Saved entries:
▼

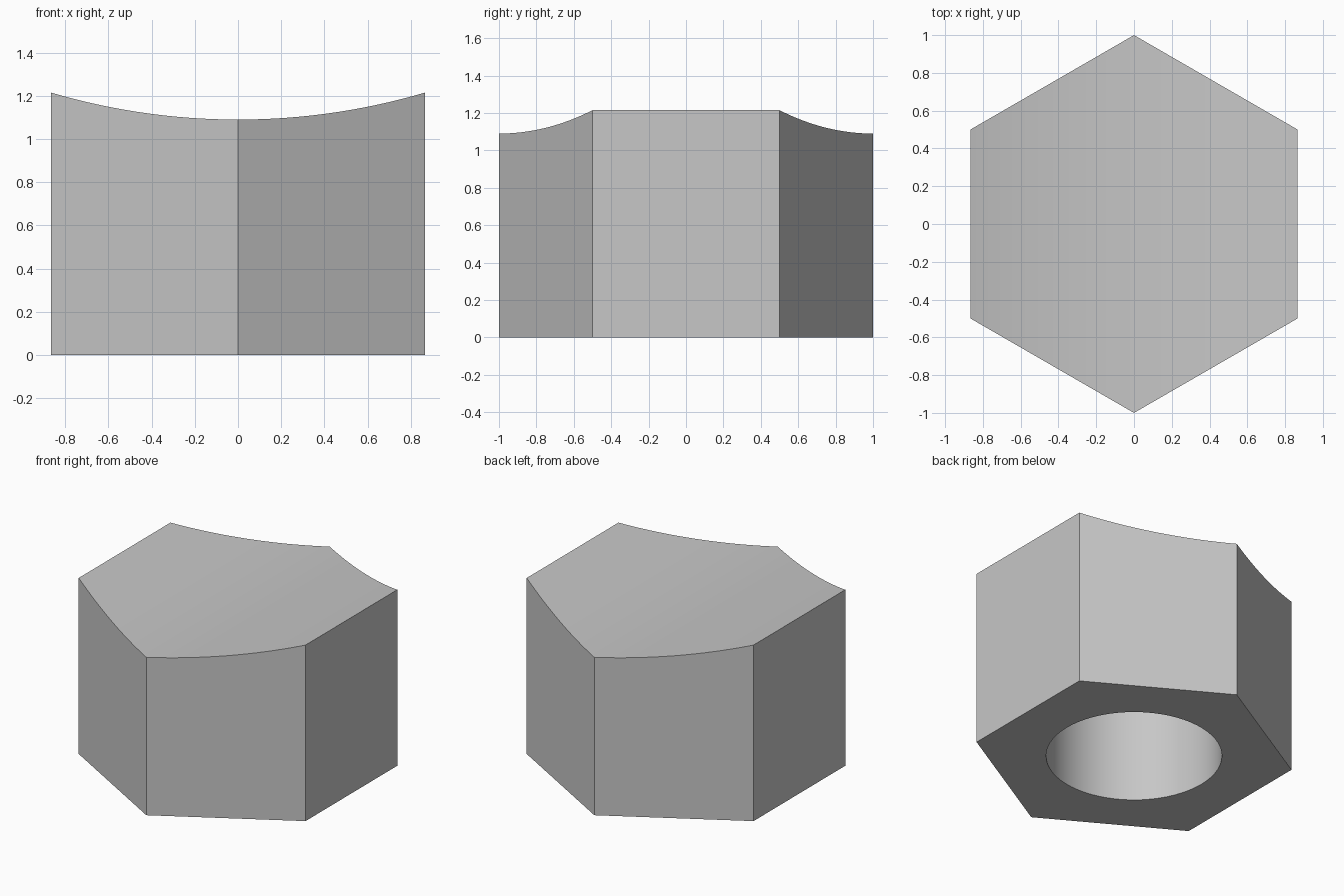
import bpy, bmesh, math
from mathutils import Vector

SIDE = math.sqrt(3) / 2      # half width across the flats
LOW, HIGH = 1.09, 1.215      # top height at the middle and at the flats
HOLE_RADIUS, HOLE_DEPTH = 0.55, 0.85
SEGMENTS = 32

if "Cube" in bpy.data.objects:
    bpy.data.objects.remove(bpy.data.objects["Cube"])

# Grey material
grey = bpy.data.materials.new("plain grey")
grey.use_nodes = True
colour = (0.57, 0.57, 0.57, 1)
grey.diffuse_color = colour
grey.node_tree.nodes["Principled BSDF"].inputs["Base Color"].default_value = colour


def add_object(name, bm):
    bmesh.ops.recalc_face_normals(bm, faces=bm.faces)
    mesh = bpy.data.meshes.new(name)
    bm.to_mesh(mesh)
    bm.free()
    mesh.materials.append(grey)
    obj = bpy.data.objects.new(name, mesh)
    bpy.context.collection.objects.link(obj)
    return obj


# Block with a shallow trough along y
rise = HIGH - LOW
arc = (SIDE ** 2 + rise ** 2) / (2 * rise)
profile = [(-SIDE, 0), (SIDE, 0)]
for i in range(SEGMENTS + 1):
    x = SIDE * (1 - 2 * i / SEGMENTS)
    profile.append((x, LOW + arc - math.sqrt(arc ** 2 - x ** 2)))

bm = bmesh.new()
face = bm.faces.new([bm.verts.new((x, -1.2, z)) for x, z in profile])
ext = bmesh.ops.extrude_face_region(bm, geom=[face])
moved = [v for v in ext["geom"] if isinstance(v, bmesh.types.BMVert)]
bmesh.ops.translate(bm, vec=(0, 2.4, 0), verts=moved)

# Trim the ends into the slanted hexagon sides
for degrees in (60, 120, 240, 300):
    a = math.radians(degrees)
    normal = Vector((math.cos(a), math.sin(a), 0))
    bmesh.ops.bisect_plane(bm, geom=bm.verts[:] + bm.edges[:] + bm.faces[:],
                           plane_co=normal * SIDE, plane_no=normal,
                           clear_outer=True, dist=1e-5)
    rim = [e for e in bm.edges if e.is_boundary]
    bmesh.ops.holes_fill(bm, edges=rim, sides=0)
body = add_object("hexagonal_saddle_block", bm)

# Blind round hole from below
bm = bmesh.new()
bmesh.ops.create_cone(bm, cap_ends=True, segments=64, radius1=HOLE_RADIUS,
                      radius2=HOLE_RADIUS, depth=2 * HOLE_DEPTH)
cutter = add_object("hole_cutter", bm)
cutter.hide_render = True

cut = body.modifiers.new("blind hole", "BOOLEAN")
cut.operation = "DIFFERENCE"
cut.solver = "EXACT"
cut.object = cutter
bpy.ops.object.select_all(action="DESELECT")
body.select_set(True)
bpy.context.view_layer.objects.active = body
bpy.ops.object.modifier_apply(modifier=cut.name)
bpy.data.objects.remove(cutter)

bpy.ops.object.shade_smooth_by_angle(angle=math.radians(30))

▲

- [WHAT YOU WILL DO]: For the records given here, say how many lines hold the string "bmesh", with no further words.

- [TASK ANSWER]: 10